As I mentioned in a post earlier this year, I am participating in Bookmarks: Infiltrating the Library System Project XIII by Sarah Bodman this year. For this I need to send her 100 bookmarks by June. Since Febuary I have been thinking about a good image, tried some, never quite satisfied. My thoughts were mainly focused on fish and feathers because that is what I have mostly been printing in the last years. But then I decided to focus on libraries, instead, and today I indeed printed the first 25 bookmarks. Only on day 2 of cutting the lino I had the idea of documenting the progress. As you might think, it was a quite tireing and delicate work. Therefore I couldn’t do much each day, or else I would have risked destruction of the block by lack of attention.
The first day I did not do much else than preparing the plate and drawing the image to drafting paper. Then I transfered like I usually do by rubbing the graphite onto the white washed plate.
I slowly started to cut the plate. I decided to start at the bottom, with the option to shorten the plate should the first trials not work out well.
I just had a bit more than an hour for cutting. Working on the shelves and books is rather boring and demanding at the same time. So when I got tired I started to work a little on the top.
More cuting in the morning:
and yet more cutting in the evening. And so I could start day 6 – which was today, with a slightly more finished plate:
This looks do-able:
After about another hour I was finished:

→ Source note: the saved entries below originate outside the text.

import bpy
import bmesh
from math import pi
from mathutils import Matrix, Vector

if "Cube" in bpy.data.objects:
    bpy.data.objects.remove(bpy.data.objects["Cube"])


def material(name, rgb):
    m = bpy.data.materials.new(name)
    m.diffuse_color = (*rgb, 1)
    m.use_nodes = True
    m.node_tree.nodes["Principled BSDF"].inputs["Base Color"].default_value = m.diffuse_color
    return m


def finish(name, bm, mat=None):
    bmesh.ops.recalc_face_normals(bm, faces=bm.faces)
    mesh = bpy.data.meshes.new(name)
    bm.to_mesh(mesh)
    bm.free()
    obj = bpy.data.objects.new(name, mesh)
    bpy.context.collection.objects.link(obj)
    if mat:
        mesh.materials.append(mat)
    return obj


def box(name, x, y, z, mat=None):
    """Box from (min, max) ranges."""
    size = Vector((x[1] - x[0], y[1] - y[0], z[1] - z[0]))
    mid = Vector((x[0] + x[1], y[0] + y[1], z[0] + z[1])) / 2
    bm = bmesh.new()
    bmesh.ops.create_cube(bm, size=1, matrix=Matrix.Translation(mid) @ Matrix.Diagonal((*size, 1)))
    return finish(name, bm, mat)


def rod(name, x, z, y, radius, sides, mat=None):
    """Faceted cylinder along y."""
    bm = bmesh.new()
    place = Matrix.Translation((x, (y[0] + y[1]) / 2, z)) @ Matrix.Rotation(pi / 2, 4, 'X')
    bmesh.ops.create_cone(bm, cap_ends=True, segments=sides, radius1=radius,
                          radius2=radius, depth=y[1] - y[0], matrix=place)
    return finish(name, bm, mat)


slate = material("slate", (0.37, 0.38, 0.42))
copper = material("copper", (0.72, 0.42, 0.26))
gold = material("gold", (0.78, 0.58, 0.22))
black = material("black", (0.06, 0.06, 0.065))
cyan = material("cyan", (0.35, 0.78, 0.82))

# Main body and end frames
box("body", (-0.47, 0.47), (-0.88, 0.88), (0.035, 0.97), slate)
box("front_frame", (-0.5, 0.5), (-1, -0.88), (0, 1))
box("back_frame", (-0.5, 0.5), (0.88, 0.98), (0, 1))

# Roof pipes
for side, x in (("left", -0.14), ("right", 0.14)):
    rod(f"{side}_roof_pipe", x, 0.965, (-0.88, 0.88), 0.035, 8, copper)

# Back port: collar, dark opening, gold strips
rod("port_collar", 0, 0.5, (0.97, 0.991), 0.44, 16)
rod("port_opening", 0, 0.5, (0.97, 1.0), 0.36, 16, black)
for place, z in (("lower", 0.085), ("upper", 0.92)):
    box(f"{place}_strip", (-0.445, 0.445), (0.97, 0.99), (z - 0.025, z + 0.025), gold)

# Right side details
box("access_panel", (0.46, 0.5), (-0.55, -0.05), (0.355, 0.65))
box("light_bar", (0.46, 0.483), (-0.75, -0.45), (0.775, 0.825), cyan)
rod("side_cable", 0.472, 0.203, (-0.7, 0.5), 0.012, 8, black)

The next step then was of course the washing off of of the white paint and with it the graphite. Although I was quite sure about this, I was still a little nervous whether it would still work with the pencil lines gone.
And generally I was happy with how it looked. Some of the books suddenly seemed pecularialy thin, and so I corrected some small spots and here and there, but then it was time for a first ink-up.
I was very happy with how it looked. Of course I corrected some more small things. For the first ink-up and the first proofs I used a water based ink because it is easier to wash off. But with the plate like I want it, I then started to print in oil based ink:
I have made some prints by rubbing with a spoon, and some with my copy (tiger) press. The results with the spoon look much nicer, but are so much more work. There are some like this and some like that under the first 25. I am not decided yet whether I will keep on mixing, or stick with one method for the remaining 75. Another option would be to scan the best (or one of the best) and then print 100 digitally. It is not what I have in mind, but serves as a back-up if the prints are not drying fast enough.
The possibility that the prints won’t dry fast enough do worry me. It is not just about the drying time alone: Due to lack of space, I need a first batch to dry before I can print a second one, and I only have less than fours weeks to finish (and the twin’s birthday with a bunch of visitors and three days of celebrations right in between).
Another thing that worries me about as much as drying time is that I will have to cut each of the 100 bookmarks to size by hand. – I should have made a smaller plate without bleed! But, well, now I’ll stick with it, and will solve each problem when it occurs, I guess.